What you have to do: Where does the word "raised" appear in the entries below? Copy each line that holds it.

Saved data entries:
+ + + +

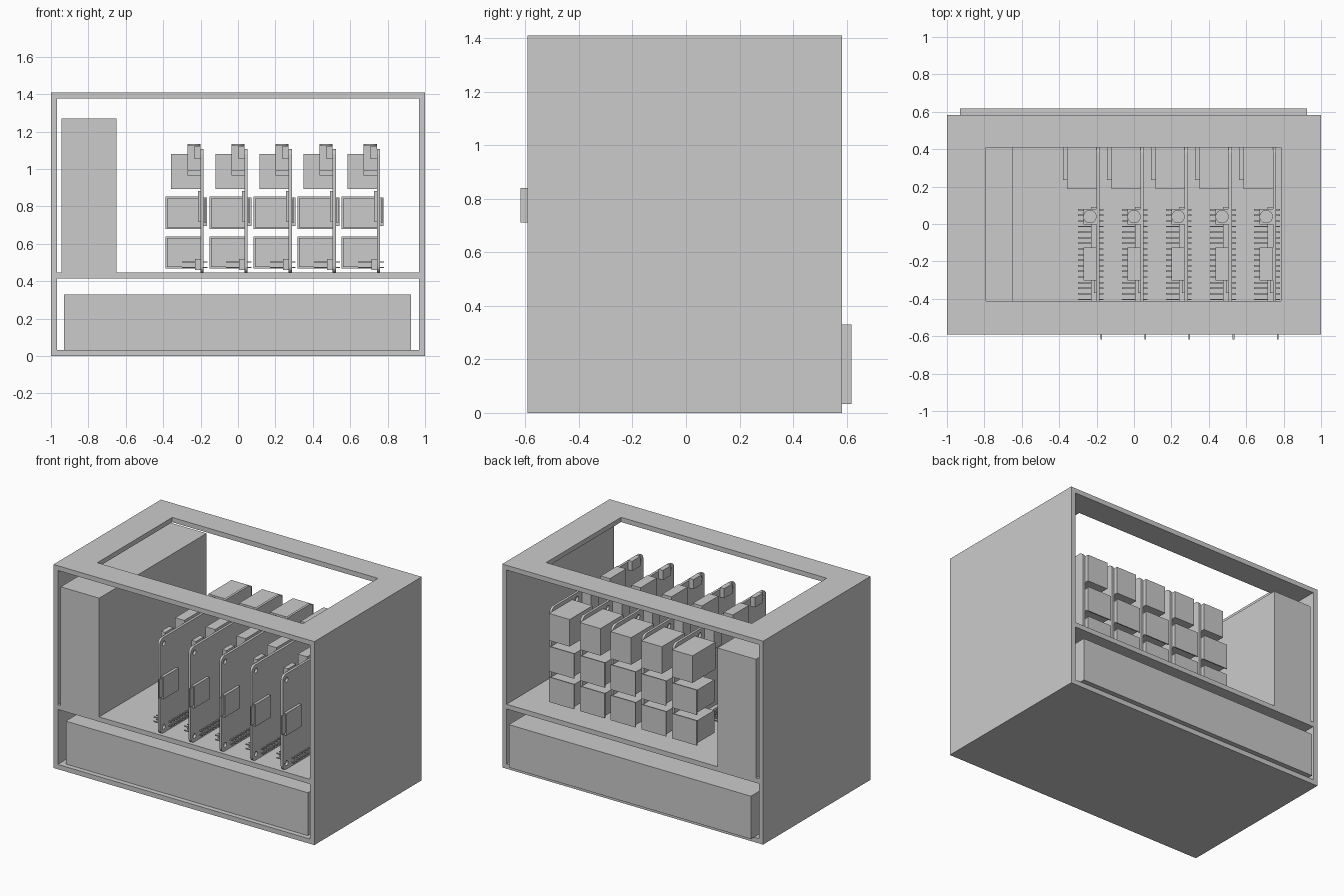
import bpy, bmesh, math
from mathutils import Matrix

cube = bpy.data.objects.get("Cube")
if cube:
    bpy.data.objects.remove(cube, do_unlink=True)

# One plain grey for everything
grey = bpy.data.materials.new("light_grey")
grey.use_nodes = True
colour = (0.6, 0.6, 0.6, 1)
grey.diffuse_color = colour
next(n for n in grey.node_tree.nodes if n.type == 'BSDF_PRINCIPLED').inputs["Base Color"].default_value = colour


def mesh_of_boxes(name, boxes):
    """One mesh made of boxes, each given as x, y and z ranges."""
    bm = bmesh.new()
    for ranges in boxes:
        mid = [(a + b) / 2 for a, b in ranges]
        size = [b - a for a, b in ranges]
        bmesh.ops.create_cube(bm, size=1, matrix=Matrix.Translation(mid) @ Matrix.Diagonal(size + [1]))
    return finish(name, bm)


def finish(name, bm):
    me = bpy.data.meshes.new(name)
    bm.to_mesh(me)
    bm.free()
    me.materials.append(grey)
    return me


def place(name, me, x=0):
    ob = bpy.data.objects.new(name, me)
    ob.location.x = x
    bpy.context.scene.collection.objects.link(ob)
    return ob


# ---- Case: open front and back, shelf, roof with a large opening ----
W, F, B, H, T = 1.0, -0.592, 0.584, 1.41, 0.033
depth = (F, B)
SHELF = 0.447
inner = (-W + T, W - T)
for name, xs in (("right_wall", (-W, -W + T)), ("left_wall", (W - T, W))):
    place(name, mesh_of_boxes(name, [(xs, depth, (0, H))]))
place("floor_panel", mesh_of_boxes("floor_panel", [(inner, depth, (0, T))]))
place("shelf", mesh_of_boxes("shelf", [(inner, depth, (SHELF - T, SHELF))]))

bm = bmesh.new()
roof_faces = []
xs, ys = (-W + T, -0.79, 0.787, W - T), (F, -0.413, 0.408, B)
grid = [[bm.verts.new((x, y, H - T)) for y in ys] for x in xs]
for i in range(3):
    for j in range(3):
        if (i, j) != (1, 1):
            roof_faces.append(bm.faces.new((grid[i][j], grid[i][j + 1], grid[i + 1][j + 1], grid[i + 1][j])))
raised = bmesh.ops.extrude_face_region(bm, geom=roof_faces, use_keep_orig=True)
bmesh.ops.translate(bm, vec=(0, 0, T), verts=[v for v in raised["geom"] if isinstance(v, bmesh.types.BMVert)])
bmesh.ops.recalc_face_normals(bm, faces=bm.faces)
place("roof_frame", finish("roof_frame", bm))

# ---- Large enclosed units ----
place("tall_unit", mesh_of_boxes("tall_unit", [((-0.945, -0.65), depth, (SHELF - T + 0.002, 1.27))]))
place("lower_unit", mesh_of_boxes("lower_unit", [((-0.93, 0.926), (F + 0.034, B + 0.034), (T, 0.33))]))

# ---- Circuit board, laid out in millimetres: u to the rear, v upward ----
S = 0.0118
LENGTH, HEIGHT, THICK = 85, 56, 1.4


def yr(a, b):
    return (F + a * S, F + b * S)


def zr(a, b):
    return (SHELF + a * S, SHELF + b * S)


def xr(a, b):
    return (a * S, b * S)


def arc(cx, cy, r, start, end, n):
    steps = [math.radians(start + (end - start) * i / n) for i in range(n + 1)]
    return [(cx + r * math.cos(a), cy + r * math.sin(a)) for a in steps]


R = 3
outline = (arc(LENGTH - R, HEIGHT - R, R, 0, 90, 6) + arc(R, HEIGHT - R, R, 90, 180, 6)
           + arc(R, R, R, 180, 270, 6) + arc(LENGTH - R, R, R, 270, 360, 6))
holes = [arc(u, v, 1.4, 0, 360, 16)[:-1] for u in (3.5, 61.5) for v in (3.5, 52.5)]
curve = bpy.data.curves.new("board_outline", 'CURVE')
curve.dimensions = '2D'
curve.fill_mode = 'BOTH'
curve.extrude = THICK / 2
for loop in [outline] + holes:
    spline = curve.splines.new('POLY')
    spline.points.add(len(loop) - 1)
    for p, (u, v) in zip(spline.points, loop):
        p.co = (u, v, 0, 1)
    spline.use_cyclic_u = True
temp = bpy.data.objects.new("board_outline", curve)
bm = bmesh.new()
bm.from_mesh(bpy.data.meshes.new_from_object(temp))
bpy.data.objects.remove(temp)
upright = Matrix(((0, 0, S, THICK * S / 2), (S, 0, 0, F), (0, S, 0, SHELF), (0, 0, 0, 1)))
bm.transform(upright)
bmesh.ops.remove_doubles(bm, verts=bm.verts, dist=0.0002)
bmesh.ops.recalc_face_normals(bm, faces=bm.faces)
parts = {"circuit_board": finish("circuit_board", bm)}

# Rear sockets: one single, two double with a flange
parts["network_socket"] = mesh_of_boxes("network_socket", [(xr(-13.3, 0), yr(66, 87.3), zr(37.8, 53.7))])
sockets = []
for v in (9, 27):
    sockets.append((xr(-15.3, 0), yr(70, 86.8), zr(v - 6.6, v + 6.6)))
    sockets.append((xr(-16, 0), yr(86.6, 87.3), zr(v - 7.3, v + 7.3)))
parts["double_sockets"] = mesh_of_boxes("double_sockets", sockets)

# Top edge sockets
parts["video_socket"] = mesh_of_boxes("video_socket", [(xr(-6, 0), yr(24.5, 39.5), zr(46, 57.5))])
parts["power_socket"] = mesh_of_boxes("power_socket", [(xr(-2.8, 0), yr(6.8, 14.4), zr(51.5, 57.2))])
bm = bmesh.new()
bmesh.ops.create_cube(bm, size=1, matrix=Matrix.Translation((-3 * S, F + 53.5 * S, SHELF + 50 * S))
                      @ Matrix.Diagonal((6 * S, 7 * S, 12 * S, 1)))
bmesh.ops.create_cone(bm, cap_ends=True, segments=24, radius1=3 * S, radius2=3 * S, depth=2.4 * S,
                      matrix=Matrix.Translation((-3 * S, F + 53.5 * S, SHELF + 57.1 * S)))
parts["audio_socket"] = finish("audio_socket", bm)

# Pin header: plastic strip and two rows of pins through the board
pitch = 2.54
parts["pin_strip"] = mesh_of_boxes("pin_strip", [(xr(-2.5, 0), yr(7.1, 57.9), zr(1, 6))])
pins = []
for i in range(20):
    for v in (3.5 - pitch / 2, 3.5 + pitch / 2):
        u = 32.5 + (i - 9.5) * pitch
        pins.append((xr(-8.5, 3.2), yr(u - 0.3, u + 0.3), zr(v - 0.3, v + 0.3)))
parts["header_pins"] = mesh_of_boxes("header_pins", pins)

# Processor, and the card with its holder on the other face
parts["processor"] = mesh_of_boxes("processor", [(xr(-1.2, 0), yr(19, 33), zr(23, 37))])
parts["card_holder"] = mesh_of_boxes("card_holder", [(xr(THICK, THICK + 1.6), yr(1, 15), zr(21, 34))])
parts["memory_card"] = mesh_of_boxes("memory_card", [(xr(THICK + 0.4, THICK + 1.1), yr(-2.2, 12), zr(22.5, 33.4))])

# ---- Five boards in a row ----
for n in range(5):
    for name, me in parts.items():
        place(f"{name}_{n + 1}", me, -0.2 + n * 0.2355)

+ + + +

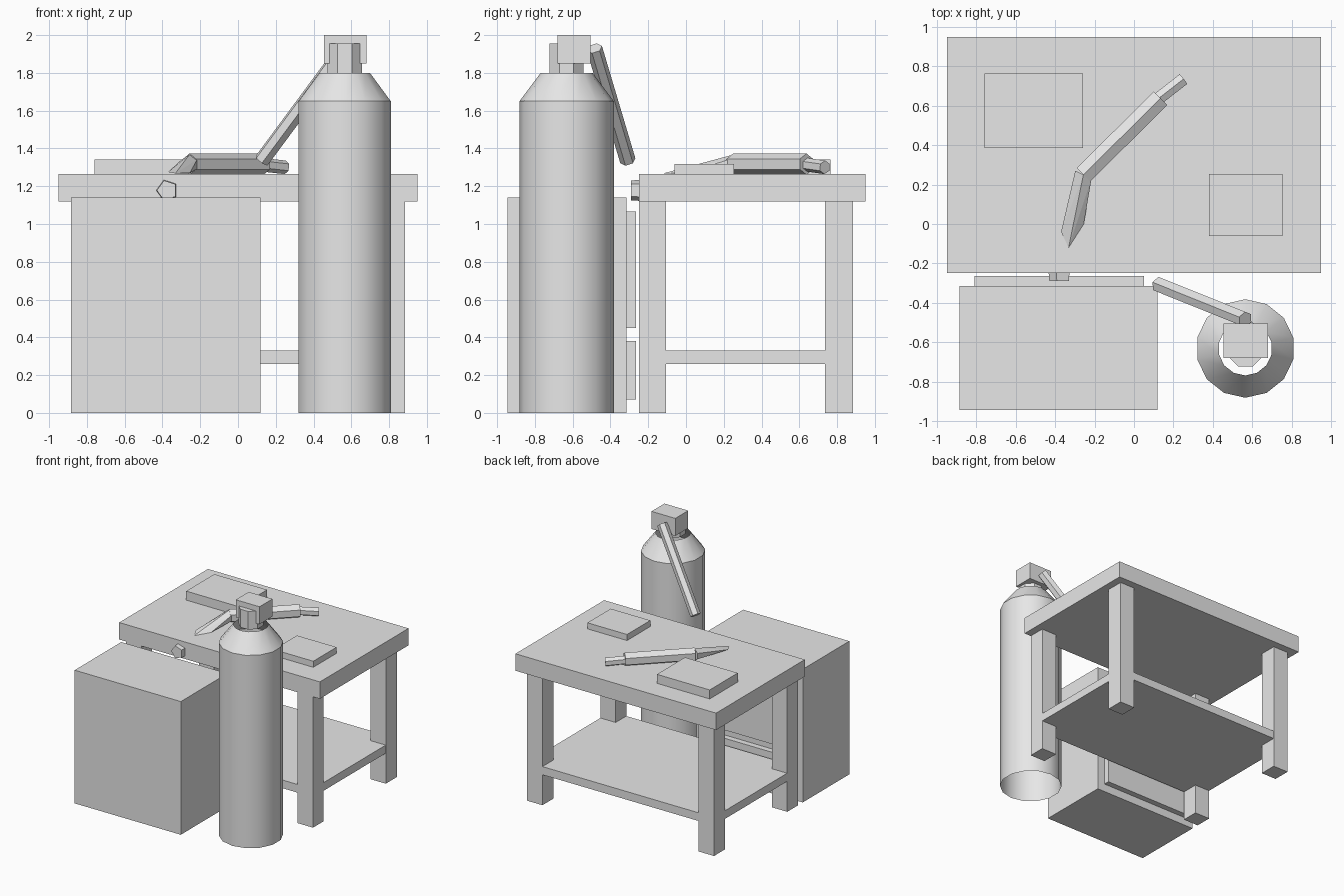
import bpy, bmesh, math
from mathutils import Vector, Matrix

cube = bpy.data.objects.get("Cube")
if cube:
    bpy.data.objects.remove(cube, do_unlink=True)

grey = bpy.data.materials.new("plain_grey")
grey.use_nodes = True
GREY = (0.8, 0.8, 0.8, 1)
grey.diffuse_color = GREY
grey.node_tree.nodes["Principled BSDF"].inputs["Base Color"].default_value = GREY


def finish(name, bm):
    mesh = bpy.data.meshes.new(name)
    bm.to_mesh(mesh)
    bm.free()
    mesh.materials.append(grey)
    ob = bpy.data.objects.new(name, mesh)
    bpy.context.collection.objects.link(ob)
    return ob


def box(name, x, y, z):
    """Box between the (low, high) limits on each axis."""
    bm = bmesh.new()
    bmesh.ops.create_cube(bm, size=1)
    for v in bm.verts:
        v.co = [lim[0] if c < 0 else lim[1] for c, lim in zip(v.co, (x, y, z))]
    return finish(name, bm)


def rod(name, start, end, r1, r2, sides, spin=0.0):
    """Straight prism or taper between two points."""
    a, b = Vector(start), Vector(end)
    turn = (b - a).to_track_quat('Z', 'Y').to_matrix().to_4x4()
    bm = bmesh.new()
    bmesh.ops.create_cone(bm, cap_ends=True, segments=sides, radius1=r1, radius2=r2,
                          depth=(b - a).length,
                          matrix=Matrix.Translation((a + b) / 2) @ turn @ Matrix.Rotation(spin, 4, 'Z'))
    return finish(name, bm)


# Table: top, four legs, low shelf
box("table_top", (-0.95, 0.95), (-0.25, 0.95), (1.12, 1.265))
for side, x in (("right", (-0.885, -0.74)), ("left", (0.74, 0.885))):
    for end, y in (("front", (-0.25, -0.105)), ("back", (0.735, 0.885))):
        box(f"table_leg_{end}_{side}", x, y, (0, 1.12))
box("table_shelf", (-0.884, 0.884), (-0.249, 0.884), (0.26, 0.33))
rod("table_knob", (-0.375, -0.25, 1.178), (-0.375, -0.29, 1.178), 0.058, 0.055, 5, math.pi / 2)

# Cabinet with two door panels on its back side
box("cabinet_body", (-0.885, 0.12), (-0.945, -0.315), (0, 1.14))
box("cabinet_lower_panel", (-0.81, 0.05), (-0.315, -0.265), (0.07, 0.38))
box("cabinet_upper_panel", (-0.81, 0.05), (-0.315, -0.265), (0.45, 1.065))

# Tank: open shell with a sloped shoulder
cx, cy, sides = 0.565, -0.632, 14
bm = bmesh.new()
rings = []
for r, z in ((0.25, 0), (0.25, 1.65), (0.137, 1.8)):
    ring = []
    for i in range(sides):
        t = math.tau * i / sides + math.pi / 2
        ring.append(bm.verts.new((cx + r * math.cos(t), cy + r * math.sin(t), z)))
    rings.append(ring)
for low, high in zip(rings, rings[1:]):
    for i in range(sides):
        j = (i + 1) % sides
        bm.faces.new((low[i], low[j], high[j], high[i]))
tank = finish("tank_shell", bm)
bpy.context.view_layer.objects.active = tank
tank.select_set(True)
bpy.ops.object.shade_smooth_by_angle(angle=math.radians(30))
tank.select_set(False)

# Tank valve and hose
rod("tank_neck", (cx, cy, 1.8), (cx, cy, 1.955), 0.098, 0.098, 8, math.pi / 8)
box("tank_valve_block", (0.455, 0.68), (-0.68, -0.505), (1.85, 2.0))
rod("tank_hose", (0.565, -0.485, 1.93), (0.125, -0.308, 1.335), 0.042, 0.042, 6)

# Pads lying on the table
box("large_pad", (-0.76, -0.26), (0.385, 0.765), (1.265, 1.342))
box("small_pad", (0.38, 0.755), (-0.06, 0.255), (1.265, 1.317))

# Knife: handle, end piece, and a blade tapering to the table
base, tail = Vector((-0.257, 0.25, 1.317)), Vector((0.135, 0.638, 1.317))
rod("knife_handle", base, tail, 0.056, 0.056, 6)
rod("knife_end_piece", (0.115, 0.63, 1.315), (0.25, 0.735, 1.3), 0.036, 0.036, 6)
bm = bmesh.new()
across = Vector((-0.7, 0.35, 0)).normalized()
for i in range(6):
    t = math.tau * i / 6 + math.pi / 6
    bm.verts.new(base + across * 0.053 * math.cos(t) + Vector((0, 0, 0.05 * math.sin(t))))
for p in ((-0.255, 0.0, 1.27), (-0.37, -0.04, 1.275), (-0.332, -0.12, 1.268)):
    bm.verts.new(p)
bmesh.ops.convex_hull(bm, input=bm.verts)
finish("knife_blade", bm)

+ + + +

Your solution:
raised = bmesh.ops.extrude_face_region(bm, geom=roof_faces, use_keep_orig=True)
bmesh.ops.translate(bm, vec=(0, 0, T), verts=[v for v in raised["geom"] if isinstance(v, bmesh.types.BMVert)])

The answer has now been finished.